**What this task involves:**
Everything from the line containing "bpy.context.collection.objects.link(obj)" through the line containing "[flare + half_turn(flare)], ARM_TOP)" should be repeated exactly, and nothing else from the data.

**Information supplied:**

/---

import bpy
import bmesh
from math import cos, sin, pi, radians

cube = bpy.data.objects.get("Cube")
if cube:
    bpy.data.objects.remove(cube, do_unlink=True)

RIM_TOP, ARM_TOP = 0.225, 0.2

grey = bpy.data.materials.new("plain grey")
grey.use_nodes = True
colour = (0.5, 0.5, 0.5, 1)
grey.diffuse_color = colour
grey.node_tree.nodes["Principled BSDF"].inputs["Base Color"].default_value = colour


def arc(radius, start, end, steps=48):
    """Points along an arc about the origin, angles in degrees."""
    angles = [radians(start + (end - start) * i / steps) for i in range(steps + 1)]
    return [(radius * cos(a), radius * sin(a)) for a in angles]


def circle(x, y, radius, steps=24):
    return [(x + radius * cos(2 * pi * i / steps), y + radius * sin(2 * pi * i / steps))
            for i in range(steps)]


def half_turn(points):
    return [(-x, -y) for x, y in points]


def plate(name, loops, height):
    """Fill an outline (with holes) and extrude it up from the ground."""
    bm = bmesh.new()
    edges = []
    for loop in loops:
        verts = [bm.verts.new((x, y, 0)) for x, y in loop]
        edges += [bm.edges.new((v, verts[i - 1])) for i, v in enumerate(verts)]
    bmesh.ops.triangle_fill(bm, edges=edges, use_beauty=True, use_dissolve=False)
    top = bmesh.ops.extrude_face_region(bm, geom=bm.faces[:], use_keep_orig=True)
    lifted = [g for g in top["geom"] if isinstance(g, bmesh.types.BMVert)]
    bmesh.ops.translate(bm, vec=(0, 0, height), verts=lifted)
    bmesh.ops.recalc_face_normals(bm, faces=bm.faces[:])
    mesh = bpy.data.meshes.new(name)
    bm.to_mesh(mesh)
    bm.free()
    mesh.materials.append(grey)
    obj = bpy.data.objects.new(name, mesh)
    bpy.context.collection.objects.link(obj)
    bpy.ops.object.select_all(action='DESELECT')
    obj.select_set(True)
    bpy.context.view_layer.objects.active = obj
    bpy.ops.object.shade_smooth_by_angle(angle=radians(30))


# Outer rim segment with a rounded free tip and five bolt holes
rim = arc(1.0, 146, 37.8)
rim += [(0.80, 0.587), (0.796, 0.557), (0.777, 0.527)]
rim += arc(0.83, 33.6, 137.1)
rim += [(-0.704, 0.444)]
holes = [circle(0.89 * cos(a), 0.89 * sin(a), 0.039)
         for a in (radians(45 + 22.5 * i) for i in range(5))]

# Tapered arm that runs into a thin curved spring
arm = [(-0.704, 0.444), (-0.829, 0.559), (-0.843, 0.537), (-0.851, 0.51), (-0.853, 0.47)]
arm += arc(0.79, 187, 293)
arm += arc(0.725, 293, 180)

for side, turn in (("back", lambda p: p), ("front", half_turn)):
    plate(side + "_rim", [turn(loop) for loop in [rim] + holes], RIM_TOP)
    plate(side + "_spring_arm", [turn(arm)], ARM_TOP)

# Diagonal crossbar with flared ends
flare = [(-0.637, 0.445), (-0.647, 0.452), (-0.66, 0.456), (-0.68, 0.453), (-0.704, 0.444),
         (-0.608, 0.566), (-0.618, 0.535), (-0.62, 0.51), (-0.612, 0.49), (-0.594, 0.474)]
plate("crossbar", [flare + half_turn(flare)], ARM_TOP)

\---
/---

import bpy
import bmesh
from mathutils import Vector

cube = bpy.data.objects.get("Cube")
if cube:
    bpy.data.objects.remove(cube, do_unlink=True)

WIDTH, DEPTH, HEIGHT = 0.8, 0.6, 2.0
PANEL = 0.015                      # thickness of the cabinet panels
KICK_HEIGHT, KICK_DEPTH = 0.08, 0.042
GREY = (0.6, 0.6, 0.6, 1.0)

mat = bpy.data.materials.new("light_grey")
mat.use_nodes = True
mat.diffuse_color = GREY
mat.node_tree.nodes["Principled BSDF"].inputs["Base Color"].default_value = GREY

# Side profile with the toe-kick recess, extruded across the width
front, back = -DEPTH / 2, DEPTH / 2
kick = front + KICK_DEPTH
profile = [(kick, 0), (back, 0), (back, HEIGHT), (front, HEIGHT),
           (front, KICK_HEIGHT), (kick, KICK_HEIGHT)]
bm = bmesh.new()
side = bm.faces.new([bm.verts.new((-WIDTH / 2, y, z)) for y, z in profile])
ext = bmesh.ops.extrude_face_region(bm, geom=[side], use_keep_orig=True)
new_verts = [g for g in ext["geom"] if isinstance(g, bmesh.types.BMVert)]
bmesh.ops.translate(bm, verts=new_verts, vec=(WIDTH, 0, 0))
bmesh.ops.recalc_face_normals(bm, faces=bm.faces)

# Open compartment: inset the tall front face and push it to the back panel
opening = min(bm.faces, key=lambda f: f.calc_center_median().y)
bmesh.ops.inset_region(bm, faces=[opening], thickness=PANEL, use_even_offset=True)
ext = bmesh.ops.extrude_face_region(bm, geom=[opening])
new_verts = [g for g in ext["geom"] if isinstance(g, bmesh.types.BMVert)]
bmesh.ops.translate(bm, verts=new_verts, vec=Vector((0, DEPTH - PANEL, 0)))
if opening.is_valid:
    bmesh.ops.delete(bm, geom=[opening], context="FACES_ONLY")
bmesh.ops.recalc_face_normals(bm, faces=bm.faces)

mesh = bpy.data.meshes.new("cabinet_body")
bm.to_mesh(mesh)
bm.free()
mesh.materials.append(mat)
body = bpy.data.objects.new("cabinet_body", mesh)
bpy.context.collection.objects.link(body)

\---
/---

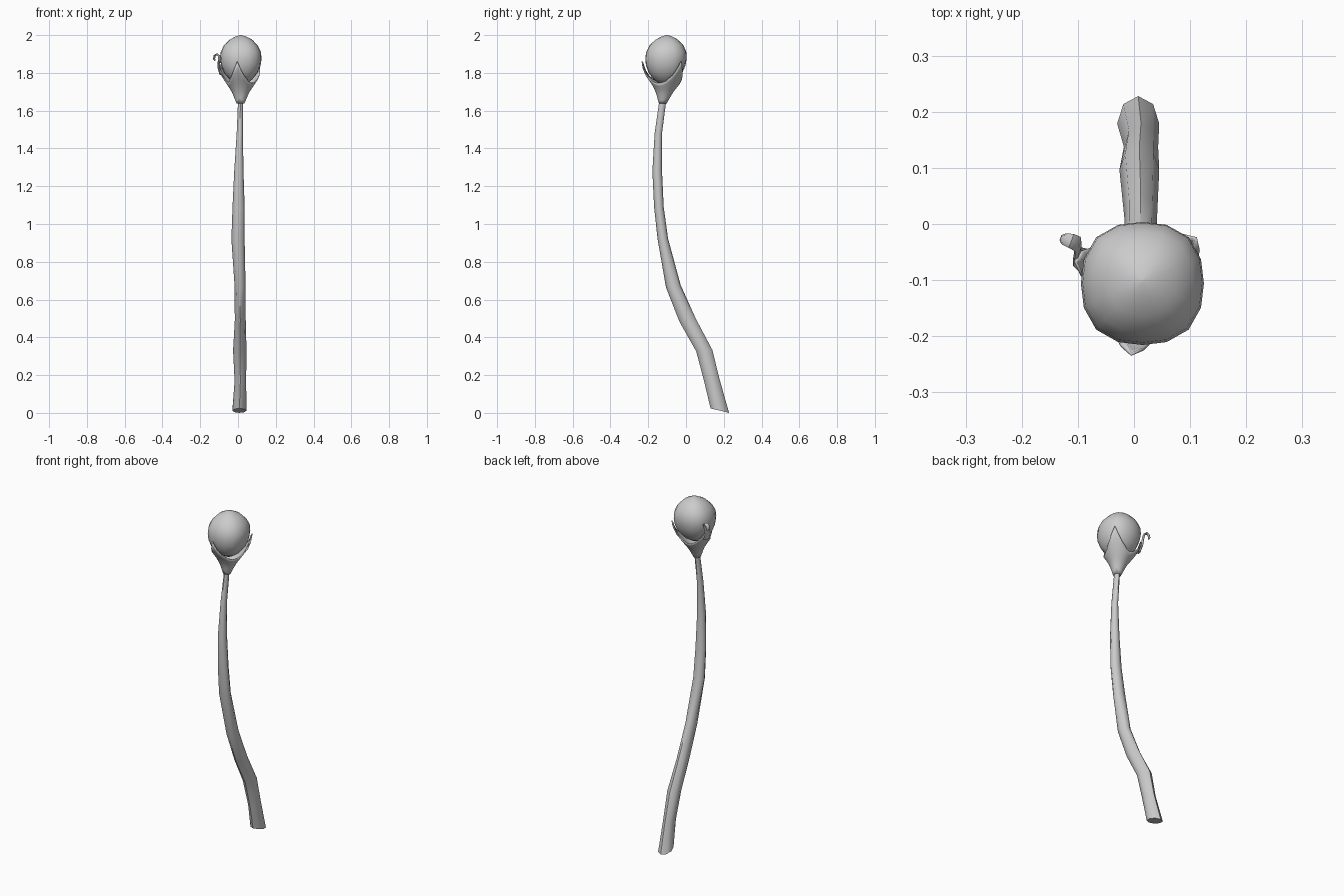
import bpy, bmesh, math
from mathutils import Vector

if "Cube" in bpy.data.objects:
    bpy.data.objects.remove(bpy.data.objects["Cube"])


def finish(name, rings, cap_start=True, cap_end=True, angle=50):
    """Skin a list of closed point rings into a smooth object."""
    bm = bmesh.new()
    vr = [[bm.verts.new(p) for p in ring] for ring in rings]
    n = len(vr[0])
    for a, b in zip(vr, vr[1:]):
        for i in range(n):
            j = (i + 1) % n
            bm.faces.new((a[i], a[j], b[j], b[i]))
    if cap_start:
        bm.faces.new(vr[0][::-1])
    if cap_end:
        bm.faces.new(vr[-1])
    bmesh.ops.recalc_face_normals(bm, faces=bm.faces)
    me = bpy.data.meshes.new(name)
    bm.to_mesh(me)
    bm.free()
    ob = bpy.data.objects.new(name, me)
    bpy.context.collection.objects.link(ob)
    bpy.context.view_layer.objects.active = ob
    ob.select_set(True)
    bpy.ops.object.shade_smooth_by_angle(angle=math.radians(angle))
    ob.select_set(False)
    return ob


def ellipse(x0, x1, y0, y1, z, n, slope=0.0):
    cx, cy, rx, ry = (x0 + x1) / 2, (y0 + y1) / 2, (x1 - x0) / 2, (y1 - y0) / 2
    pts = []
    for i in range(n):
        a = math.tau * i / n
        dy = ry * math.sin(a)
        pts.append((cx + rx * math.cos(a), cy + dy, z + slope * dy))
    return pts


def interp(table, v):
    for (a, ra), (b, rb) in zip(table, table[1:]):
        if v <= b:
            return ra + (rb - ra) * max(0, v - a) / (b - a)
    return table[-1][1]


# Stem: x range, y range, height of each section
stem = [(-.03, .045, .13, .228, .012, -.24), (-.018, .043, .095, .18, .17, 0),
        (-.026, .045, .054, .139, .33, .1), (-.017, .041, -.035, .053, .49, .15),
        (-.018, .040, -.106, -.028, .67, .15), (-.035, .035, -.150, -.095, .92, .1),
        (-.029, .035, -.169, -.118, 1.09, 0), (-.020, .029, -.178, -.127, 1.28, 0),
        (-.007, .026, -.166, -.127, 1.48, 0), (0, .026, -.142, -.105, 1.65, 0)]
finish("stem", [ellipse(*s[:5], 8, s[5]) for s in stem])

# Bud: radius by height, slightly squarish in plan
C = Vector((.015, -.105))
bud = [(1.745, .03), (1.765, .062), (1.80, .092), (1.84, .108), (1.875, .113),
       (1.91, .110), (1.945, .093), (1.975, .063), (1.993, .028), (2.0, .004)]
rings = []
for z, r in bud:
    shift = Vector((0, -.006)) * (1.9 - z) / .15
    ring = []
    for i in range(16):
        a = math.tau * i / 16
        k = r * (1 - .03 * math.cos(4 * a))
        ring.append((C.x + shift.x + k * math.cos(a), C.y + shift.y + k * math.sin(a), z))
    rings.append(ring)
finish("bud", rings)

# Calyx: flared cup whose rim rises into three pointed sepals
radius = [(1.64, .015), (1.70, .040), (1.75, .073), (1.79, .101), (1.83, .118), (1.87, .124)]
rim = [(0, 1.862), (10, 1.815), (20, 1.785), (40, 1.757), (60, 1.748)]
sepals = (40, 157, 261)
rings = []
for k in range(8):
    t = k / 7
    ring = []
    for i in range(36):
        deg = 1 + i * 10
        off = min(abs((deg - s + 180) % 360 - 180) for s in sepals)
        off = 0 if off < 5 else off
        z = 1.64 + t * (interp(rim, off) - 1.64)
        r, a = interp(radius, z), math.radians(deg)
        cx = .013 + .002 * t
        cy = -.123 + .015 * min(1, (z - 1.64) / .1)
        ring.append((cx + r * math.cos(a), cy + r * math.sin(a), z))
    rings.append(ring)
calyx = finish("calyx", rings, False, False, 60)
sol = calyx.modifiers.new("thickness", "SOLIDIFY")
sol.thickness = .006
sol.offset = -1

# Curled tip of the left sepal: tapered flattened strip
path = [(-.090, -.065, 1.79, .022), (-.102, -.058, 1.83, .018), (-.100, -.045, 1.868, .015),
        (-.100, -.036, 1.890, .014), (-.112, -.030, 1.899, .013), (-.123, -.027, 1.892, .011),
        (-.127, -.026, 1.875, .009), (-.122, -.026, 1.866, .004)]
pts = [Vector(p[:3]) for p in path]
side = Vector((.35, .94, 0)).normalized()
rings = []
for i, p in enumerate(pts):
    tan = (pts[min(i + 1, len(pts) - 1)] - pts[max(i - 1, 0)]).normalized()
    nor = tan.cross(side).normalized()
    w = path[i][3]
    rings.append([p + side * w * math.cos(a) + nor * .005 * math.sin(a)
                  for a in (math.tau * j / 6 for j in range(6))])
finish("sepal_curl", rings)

\---

**Completed exercise:**
    bpy.context.collection.objects.link(obj)
    bpy.ops.object.select_all(action='DESELECT')
    obj.select_set(True)
    bpy.context.view_layer.objects.active = obj
    bpy.ops.object.shade_smooth_by_angle(angle=radians(30))


# Outer rim segment with a rounded free tip and five bolt holes
rim = arc(1.0, 146, 37.8)
rim += [(0.80, 0.587), (0.796, 0.557), (0.777, 0.527)]
rim += arc(0.83, 33.6, 137.1)
rim += [(-0.704, 0.444)]
holes = [circle(0.89 * cos(a), 0.89 * sin(a), 0.039)
         for a in (radians(45 + 22.5 * i) for i in range(5))]

# Tapered arm that runs into a thin curved spring
arm = [(-0.704, 0.444), (-0.829, 0.559), (-0.843, 0.537), (-0.851, 0.51), (-0.853, 0.47)]
arm += arc(0.79, 187, 293)
arm += arc(0.725, 293, 180)

for side, turn in (("back", lambda p: p), ("front", half_turn)):
    plate(side + "_rim", [turn(loop) for loop in [rim] + holes], RIM_TOP)
    plate(side + "_spring_arm", [turn(arm)], ARM_TOP)

# Diagonal crossbar with flared ends
flare = [(-0.637, 0.445), (-0.647, 0.452), (-0.66, 0.456), (-0.68, 0.453), (-0.704, 0.444),
         (-0.608, 0.566), (-0.618, 0.535), (-0.62, 0.51), (-0.612, 0.49), (-0.594, 0.474)]
plate("crossbar", [flare + half_turn(flare)], ARM_TOP)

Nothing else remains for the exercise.